● **Work required**
Copy the data that follows exactly, and include none of its images.

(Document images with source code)

____

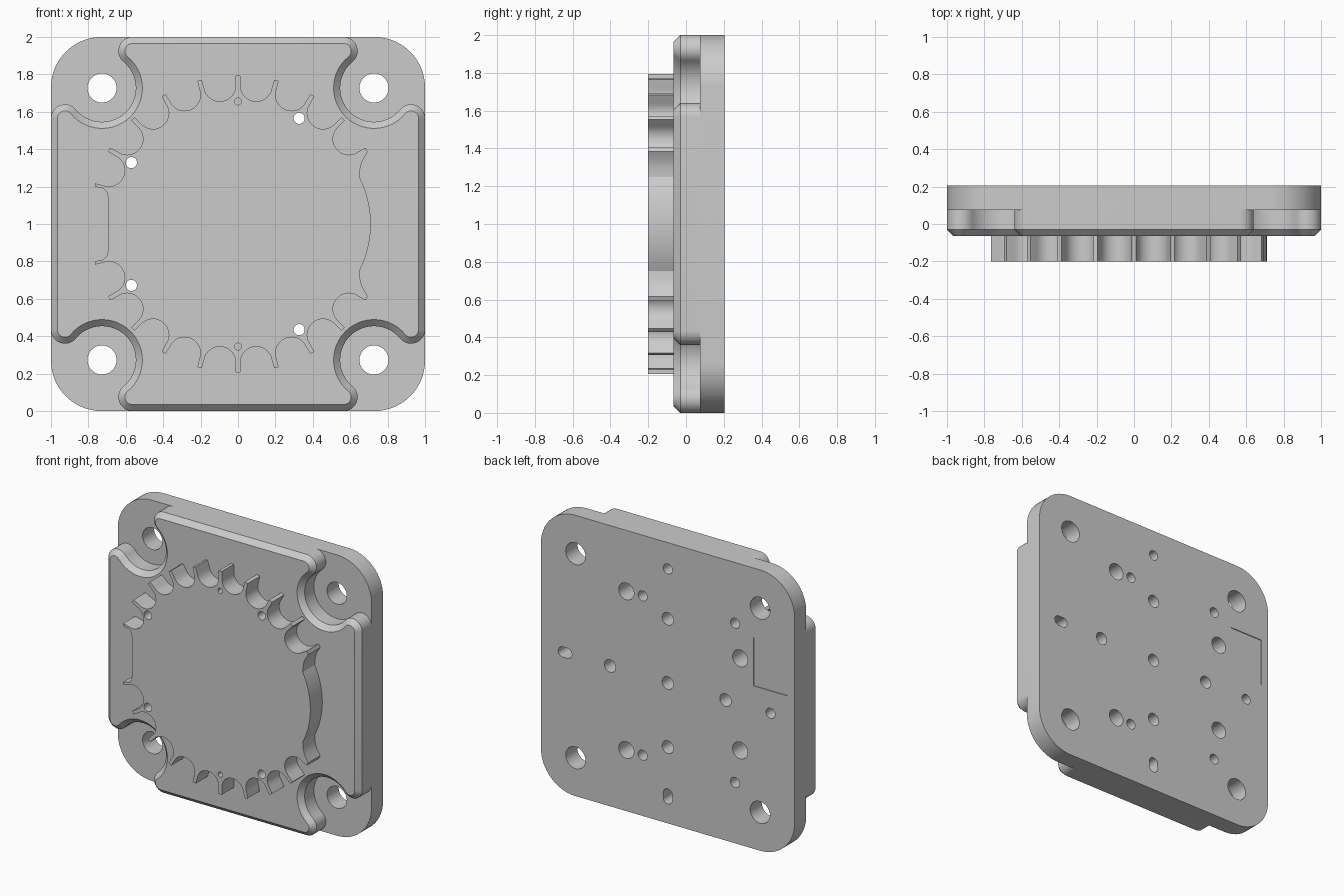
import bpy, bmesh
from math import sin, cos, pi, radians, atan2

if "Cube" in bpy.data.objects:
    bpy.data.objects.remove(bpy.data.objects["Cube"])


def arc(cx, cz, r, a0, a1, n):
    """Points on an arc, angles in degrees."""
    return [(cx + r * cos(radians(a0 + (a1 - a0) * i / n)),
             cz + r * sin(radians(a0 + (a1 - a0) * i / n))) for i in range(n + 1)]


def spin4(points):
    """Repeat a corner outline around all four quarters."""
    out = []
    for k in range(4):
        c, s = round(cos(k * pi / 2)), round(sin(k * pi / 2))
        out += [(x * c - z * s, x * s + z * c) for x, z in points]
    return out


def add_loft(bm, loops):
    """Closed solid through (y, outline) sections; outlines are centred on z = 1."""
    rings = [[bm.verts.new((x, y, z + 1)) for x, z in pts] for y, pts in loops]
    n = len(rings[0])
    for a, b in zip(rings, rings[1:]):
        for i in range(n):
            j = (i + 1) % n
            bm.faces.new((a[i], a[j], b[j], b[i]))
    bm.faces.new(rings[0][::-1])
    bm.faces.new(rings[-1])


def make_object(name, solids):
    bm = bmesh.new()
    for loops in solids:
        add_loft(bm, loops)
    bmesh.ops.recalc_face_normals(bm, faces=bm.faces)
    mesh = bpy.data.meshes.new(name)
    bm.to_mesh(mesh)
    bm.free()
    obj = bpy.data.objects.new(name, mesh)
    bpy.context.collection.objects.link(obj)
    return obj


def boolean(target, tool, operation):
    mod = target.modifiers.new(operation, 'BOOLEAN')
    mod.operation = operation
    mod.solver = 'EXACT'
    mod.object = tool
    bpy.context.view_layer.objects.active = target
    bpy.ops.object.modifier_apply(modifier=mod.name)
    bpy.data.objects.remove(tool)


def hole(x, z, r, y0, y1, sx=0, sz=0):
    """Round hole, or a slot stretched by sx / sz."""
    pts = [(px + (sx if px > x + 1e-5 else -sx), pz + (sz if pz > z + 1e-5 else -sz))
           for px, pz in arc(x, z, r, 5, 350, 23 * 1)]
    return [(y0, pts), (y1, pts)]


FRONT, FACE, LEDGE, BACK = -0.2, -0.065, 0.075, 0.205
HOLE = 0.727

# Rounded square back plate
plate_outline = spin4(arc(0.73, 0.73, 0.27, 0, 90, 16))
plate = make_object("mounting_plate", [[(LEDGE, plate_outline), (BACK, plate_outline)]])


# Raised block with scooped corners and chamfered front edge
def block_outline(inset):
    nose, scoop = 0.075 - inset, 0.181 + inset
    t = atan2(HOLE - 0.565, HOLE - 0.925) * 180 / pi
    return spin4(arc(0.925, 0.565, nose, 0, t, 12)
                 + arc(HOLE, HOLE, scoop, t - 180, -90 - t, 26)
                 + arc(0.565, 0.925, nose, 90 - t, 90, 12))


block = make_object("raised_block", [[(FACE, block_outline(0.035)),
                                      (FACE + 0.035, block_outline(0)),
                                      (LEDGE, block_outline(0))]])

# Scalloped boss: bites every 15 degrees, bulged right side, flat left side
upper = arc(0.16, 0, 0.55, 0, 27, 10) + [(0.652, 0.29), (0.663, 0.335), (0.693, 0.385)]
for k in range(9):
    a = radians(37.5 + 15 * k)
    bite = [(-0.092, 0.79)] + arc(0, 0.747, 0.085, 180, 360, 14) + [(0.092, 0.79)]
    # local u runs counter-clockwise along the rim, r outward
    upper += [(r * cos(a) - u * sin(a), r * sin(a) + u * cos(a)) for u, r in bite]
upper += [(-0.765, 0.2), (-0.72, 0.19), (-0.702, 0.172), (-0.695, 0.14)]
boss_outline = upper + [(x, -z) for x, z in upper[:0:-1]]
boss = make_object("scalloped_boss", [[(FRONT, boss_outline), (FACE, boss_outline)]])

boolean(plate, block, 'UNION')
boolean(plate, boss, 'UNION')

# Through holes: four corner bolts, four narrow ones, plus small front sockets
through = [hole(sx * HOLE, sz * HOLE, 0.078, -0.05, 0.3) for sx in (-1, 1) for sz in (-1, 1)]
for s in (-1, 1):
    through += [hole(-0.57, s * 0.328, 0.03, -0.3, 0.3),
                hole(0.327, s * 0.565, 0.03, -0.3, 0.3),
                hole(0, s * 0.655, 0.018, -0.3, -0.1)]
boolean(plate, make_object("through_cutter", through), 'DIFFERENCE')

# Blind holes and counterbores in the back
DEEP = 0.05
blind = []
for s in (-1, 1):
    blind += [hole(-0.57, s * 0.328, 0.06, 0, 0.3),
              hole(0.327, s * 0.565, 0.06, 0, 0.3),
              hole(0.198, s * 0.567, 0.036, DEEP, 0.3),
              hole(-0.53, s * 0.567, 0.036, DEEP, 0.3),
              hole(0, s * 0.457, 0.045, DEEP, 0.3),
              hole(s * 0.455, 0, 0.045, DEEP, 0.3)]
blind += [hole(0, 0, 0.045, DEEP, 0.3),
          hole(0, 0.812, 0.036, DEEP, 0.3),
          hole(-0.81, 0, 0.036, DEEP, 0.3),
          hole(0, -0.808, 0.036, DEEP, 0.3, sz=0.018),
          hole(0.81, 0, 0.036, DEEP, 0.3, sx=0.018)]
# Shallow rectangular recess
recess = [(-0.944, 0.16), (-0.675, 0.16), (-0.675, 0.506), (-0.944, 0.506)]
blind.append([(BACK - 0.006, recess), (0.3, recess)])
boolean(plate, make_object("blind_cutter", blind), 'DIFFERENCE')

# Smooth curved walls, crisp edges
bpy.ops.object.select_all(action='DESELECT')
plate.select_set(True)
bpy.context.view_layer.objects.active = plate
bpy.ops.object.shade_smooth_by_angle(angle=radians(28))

____

● **Answer for the task**
import bpy, bmesh
from math import sin, cos, pi, radians, atan2

if "Cube" in bpy.data.objects:
    bpy.data.objects.remove(bpy.data.objects["Cube"])


def arc(cx, cz, r, a0, a1, n):
    """Points on an arc, angles in degrees."""
    return [(cx + r * cos(radians(a0 + (a1 - a0) * i / n)),
             cz + r * sin(radians(a0 + (a1 - a0) * i / n))) for i in range(n + 1)]


def spin4(points):
    """Repeat a corner outline around all four quarters."""
    out = []
    for k in range(4):
        c, s = round(cos(k * pi / 2)), round(sin(k * pi / 2))
        out += [(x * c - z * s, x * s + z * c) for x, z in points]
    return out


def add_loft(bm, loops):
    """Closed solid through (y, outline) sections; outlines are centred on z = 1."""
    rings = [[bm.verts.new((x, y, z + 1)) for x, z in pts] for y, pts in loops]
    n = len(rings[0])
    for a, b in zip(rings, rings[1:]):
        for i in range(n):
            j = (i + 1) % n
            bm.faces.new((a[i], a[j], b[j], b[i]))
    bm.faces.new(rings[0][::-1])
    bm.faces.new(rings[-1])


def make_object(name, solids):
    bm = bmesh.new()
    for loops in solids:
        add_loft(bm, loops)
    bmesh.ops.recalc_face_normals(bm, faces=bm.faces)
    mesh = bpy.data.meshes.new(name)
    bm.to_mesh(mesh)
    bm.free()
    obj = bpy.data.objects.new(name, mesh)
    bpy.context.collection.objects.link(obj)
    return obj


def boolean(target, tool, operation):
    mod = target.modifiers.new(operation, 'BOOLEAN')
    mod.operation = operation
    mod.solver = 'EXACT'
    mod.object = tool
    bpy.context.view_layer.objects.active = target
    bpy.ops.object.modifier_apply(modifier=mod.name)
    bpy.data.objects.remove(tool)


def hole(x, z, r, y0, y1, sx=0, sz=0):
    """Round hole, or a slot stretched by sx / sz."""
    pts = [(px + (sx if px > x + 1e-5 else -sx), pz + (sz if pz > z + 1e-5 else -sz))
           for px, pz in arc(x, z, r, 5, 350, 23 * 1)]
    return [(y0, pts), (y1, pts)]


FRONT, FACE, LEDGE, BACK = -0.2, -0.065, 0.075, 0.205
HOLE = 0.727

# Rounded square back plate
plate_outline = spin4(arc(0.73, 0.73, 0.27, 0, 90, 16))
plate = make_object("mounting_plate", [[(LEDGE, plate_outline), (BACK, plate_outline)]])


# Raised block with scooped corners and chamfered front edge
def block_outline(inset):
    nose, scoop = 0.075 - inset, 0.181 + inset
    t = atan2(HOLE - 0.565, HOLE - 0.925) * 180 / pi
    return spin4(arc(0.925, 0.565, nose, 0, t, 12)
                 + arc(HOLE, HOLE, scoop, t - 180, -90 - t, 26)
                 + arc(0.565, 0.925, nose, 90 - t, 90, 12))


block = make_object("raised_block", [[(FACE, block_outline(0.035)),
                                      (FACE + 0.035, block_outline(0)),
                                      (LEDGE, block_outline(0))]])

# Scalloped boss: bites every 15 degrees, bulged right side, flat left side
upper = arc(0.16, 0, 0.55, 0, 27, 10) + [(0.652, 0.29), (0.663, 0.335), (0.693, 0.385)]
for k in range(9):
    a = radians(37.5 + 15 * k)
    bite = [(-0.092, 0.79)] + arc(0, 0.747, 0.085, 180, 360, 14) + [(0.092, 0.79)]
    # local u runs counter-clockwise along the rim, r outward
    upper += [(r * cos(a) - u * sin(a), r * sin(a) + u * cos(a)) for u, r in bite]
upper += [(-0.765, 0.2), (-0.72, 0.19), (-0.702, 0.172), (-0.695, 0.14)]
boss_outline = upper + [(x, -z) for x, z in upper[:0:-1]]
boss = make_object("scalloped_boss", [[(FRONT, boss_outline), (FACE, boss_outline)]])

boolean(plate, block, 'UNION')
boolean(plate, boss, 'UNION')

# Through holes: four corner bolts, four narrow ones, plus small front sockets
through = [hole(sx * HOLE, sz * HOLE, 0.078, -0.05, 0.3) for sx in (-1, 1) for sz in (-1, 1)]
for s in (-1, 1):
    through += [hole(-0.57, s * 0.328, 0.03, -0.3, 0.3),
                hole(0.327, s * 0.565, 0.03, -0.3, 0.3),
                hole(0, s * 0.655, 0.018, -0.3, -0.1)]
boolean(plate, make_object("through_cutter", through), 'DIFFERENCE')

# Blind holes and counterbores in the back
DEEP = 0.05
blind = []
for s in (-1, 1):
    blind += [hole(-0.57, s * 0.328, 0.06, 0, 0.3),
              hole(0.327, s * 0.565, 0.06, 0, 0.3),
              hole(0.198, s * 0.567, 0.036, DEEP, 0.3),
              hole(-0.53, s * 0.567, 0.036, DEEP, 0.3),
              hole(0, s * 0.457, 0.045, DEEP, 0.3),
              hole(s * 0.455, 0, 0.045, DEEP, 0.3)]
blind += [hole(0, 0, 0.045, DEEP, 0.3),
          hole(0, 0.812, 0.036, DEEP, 0.3),
          hole(-0.81, 0, 0.036, DEEP, 0.3),
          hole(0, -0.808, 0.036, DEEP, 0.3, sz=0.018),
          hole(0.81, 0, 0.036, DEEP, 0.3, sx=0.018)]
# Shallow rectangular recess
recess = [(-0.944, 0.16), (-0.675, 0.16), (-0.675, 0.506), (-0.944, 0.506)]
blind.append([(BACK - 0.006, recess), (0.3, recess)])
boolean(plate, make_object("blind_cutter", blind), 'DIFFERENCE')

# Smooth curved walls, crisp edges
bpy.ops.object.select_all(action='DESELECT')
plate.select_set(True)
bpy.context.view_layer.objects.active = plate
bpy.ops.object.shade_smooth_by_angle(angle=radians(28))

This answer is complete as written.